(Collected data)
++++++++

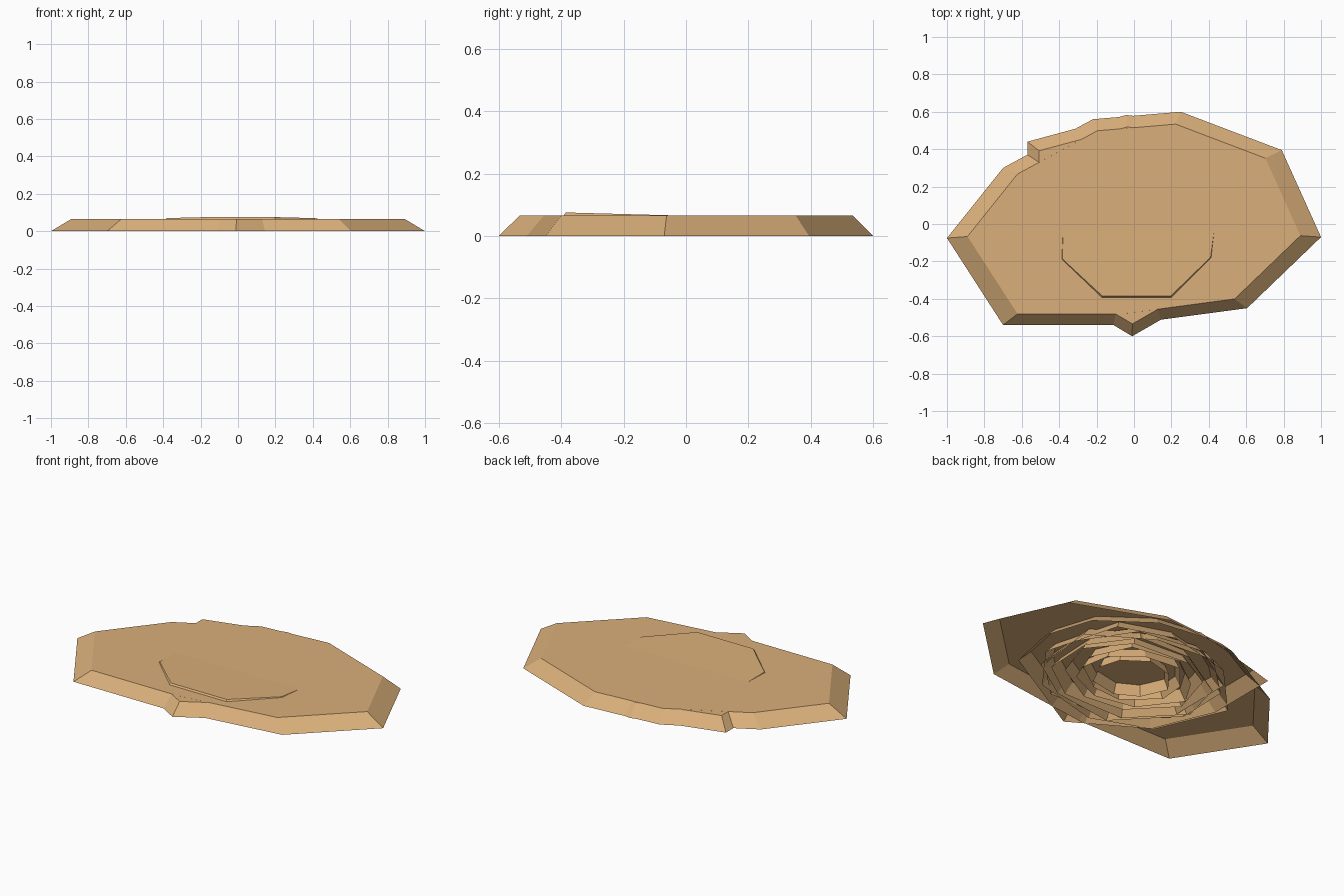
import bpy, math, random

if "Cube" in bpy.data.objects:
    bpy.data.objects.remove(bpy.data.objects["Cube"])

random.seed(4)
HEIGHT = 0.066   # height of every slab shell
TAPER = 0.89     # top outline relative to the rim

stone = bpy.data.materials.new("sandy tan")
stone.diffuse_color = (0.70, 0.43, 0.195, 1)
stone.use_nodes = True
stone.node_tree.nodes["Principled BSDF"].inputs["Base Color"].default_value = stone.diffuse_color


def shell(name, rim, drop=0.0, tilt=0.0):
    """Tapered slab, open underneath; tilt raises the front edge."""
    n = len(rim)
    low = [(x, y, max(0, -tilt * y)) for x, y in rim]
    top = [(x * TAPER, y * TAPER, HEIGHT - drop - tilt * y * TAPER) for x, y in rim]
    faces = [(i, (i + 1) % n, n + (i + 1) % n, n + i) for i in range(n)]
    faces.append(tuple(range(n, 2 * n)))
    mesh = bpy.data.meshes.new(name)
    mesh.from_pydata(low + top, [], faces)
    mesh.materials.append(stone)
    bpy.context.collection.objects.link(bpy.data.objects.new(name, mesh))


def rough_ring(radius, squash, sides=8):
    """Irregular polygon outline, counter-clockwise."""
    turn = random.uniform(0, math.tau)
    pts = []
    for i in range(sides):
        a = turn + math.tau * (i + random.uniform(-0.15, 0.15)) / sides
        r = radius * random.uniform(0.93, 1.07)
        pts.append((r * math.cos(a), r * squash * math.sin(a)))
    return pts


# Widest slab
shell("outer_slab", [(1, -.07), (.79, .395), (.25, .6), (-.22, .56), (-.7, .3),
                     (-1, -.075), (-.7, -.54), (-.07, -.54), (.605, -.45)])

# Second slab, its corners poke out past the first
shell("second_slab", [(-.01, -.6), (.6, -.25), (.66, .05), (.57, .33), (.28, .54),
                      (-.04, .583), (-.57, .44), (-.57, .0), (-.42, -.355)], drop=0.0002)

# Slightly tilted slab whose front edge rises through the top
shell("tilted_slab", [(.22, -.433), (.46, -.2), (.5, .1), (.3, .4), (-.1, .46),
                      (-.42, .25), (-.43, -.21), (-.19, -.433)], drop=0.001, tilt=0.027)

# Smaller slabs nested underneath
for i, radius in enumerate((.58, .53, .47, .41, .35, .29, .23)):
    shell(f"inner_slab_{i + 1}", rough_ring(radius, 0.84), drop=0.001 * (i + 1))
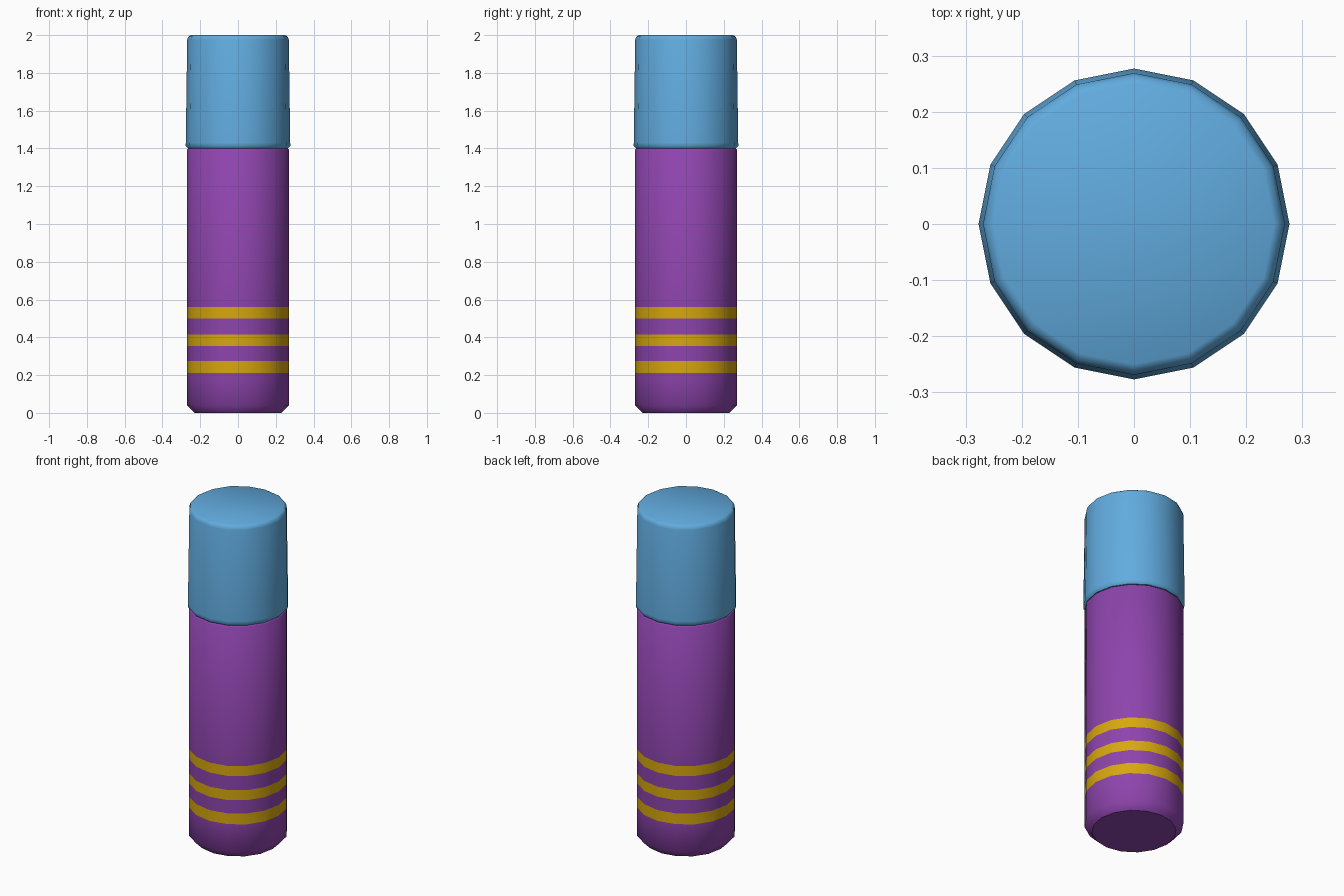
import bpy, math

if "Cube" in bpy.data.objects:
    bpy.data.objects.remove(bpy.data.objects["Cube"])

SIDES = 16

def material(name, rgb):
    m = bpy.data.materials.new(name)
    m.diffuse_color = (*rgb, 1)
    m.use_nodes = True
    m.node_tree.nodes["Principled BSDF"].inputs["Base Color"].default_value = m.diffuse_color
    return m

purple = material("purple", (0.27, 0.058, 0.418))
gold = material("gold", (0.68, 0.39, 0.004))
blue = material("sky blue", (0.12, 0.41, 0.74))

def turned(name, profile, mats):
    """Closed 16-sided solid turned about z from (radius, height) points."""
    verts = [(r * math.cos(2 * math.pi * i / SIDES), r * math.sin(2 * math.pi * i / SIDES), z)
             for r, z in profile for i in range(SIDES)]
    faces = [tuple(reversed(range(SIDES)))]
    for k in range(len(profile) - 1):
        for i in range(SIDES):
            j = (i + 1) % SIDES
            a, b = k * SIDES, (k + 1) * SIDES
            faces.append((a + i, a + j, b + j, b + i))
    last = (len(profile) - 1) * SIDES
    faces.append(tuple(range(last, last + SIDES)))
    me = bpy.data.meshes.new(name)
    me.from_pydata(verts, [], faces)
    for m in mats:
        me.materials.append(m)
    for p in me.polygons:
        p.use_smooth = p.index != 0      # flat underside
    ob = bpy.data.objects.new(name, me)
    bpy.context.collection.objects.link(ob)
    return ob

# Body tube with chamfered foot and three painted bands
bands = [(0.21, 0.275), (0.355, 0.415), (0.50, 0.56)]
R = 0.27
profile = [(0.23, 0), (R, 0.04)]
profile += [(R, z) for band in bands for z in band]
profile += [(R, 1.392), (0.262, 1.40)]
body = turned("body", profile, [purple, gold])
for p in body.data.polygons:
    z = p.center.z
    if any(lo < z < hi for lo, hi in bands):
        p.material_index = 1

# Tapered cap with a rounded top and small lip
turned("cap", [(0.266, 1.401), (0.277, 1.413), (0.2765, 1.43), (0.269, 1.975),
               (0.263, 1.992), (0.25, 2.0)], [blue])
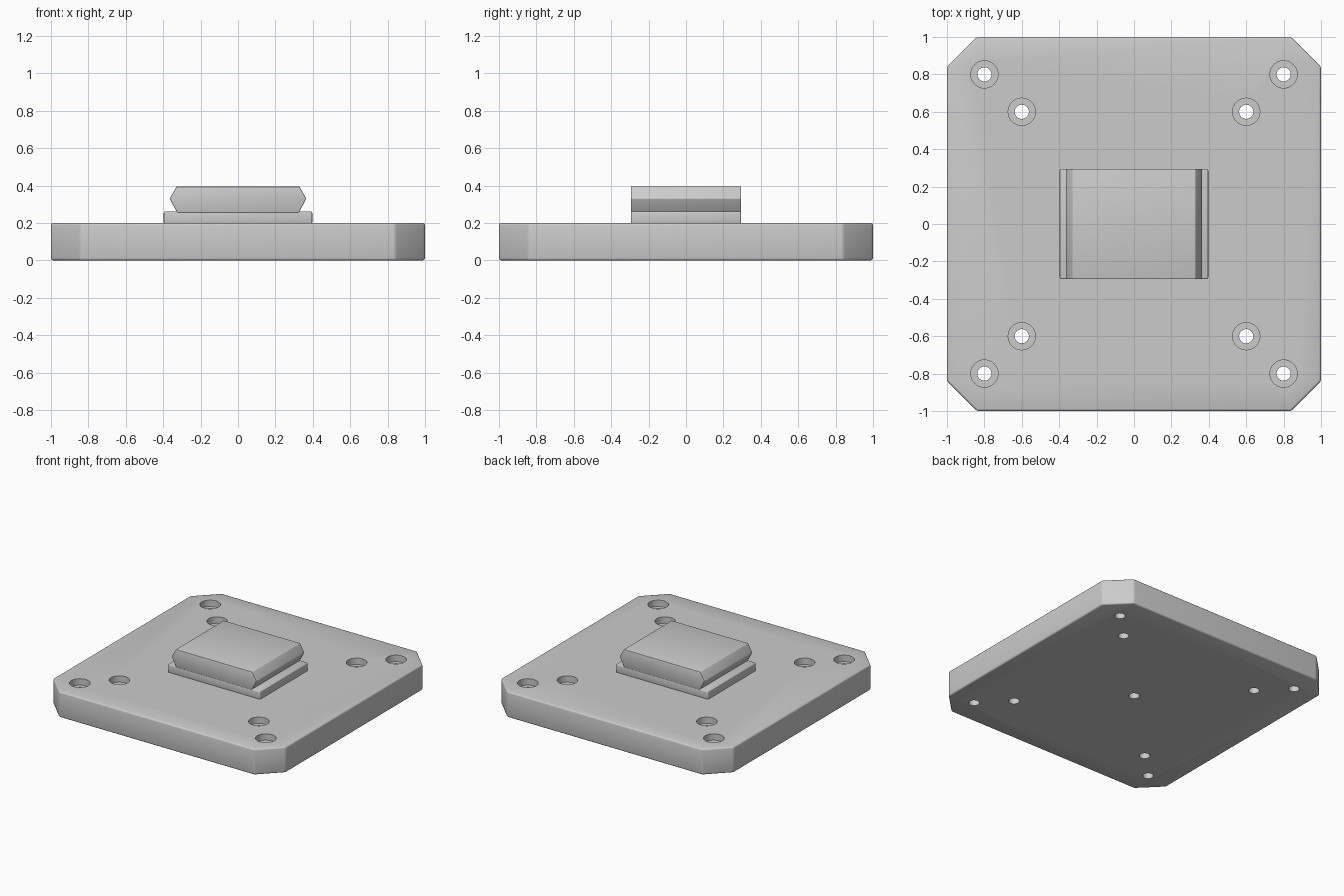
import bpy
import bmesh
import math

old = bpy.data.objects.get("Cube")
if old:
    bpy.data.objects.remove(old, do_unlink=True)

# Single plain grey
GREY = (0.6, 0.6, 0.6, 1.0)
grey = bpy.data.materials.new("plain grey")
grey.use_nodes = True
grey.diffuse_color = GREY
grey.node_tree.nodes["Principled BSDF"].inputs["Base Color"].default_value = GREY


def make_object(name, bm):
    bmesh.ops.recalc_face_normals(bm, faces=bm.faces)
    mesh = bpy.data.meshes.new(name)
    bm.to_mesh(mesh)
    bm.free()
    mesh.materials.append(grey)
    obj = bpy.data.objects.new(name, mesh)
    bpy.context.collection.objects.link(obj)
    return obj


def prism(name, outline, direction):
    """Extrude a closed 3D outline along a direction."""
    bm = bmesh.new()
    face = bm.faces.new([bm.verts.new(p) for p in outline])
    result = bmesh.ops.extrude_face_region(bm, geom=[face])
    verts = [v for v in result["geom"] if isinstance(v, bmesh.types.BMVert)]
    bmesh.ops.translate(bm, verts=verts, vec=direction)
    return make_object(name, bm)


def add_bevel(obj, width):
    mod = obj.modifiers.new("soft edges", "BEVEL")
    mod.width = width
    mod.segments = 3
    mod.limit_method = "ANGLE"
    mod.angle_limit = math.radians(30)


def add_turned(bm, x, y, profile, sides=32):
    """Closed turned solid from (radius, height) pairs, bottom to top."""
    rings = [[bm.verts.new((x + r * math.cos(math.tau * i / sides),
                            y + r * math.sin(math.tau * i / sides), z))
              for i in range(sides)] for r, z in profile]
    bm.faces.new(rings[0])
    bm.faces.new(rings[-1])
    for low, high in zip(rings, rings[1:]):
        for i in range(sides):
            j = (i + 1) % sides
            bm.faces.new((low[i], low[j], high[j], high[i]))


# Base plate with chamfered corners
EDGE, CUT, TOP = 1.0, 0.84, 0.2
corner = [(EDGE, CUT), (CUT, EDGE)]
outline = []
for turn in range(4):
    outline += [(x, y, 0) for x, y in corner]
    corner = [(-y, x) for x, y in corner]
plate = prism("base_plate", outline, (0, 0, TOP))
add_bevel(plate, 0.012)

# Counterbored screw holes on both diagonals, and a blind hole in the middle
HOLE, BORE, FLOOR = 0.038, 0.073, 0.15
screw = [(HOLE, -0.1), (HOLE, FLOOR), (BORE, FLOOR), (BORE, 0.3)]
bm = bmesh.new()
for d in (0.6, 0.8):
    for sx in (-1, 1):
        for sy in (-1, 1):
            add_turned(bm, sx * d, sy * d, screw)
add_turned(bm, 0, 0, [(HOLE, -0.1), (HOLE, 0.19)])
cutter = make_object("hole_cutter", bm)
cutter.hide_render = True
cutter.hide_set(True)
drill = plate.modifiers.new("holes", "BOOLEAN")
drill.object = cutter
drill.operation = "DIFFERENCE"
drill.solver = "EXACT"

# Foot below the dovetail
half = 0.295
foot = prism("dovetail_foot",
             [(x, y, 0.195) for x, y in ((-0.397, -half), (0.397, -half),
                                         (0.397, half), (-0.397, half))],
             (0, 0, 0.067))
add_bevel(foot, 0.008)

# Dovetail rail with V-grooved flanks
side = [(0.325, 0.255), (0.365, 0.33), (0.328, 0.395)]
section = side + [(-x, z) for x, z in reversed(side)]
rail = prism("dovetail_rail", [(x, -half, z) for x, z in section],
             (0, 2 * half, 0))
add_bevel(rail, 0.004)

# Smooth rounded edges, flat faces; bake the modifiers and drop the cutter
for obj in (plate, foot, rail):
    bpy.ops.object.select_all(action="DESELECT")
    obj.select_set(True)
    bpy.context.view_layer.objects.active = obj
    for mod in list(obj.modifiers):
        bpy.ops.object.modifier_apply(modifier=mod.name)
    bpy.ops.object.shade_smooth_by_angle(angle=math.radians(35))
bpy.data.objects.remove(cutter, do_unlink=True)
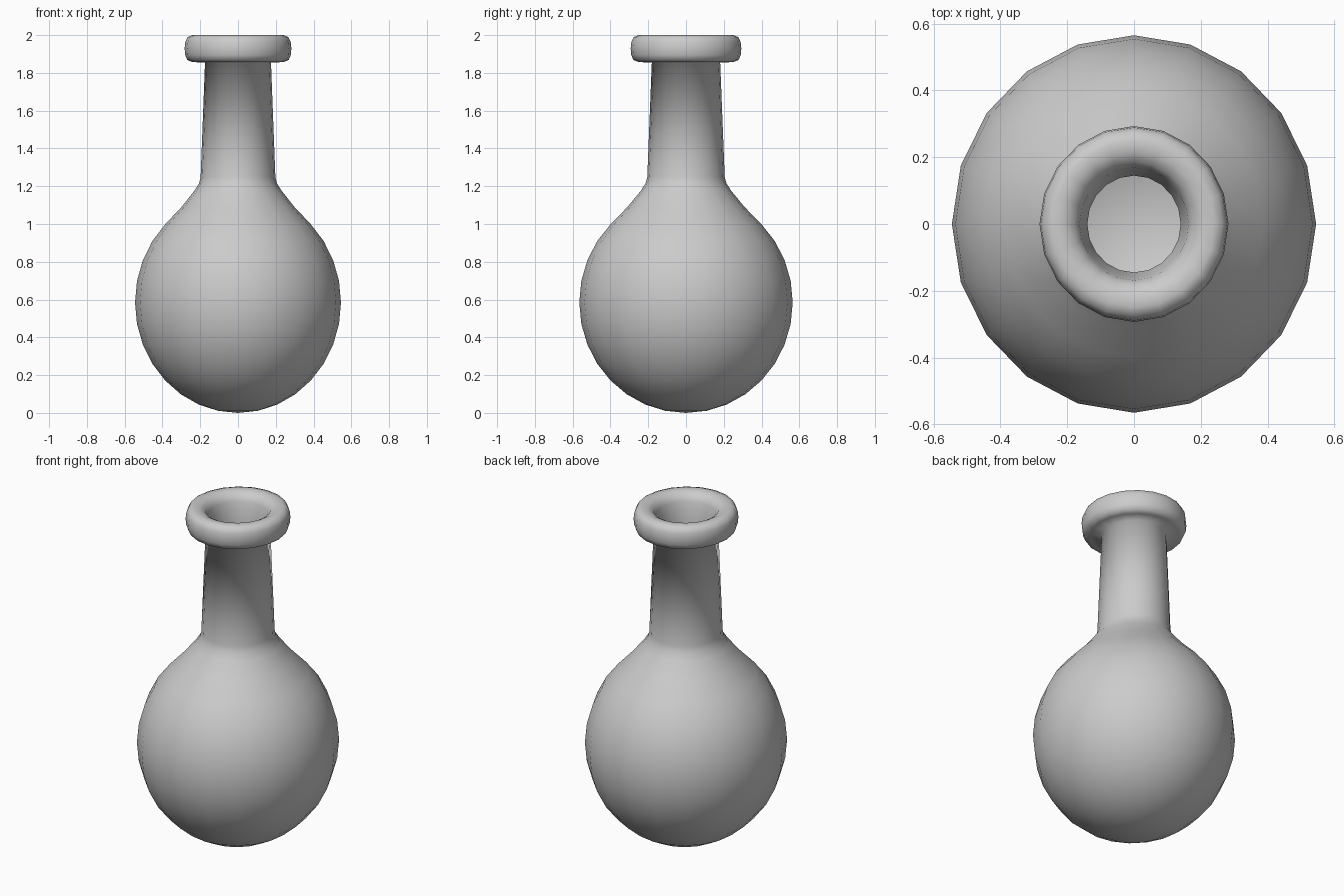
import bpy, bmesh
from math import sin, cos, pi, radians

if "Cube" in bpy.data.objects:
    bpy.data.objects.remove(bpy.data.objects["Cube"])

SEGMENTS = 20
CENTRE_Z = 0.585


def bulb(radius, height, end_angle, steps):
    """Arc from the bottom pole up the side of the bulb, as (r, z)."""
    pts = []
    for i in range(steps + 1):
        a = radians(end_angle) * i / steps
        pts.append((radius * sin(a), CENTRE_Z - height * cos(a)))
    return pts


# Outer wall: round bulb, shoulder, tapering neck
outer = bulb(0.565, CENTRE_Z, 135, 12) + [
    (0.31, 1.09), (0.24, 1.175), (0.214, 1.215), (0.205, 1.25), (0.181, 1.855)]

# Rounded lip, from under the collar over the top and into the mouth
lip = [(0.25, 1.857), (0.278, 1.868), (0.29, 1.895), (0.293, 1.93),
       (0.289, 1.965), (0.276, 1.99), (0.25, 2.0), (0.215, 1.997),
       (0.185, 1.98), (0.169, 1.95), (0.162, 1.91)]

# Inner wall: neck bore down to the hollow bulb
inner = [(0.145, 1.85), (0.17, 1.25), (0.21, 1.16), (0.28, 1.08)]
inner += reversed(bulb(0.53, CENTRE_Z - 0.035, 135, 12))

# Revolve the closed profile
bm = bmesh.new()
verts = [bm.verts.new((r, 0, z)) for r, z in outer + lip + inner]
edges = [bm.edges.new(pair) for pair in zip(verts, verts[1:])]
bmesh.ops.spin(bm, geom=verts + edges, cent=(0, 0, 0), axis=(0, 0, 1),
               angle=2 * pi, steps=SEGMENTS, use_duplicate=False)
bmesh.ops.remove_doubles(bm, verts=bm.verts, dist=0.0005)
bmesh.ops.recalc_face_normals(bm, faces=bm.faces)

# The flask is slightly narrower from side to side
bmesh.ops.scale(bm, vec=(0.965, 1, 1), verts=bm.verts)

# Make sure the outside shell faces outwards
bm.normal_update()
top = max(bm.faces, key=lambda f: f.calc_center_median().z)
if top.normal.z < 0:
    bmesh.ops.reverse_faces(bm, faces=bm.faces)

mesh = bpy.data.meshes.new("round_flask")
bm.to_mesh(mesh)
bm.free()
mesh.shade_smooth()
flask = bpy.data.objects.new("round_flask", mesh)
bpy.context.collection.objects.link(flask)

++++++++

WHAT THE EXERCISE ASKS — In the entries above, find the line holding "from math import sin, cos, pi, radians" and the line holding "outer = bulb(0.565, CENTRE_Z, 135, 12)"; print both of them and every line between, exactly, and nothing else.

EXPECTED ANSWER —
from math import sin, cos, pi, radians

if "Cube" in bpy.data.objects:
    bpy.data.objects.remove(bpy.data.objects["Cube"])

SEGMENTS = 20
CENTRE_Z = 0.585


def bulb(radius, height, end_angle, steps):
    """Arc from the bottom pole up the side of the bulb, as (r, z)."""
    pts = []
    for i in range(steps + 1):
        a = radians(end_angle) * i / steps
        pts.append((radius * sin(a), CENTRE_Z - height * cos(a)))
    return pts


# Outer wall: round bulb, shoulder, tapering neck
outer = bulb(0.565, CENTRE_Z, 135, 12) + [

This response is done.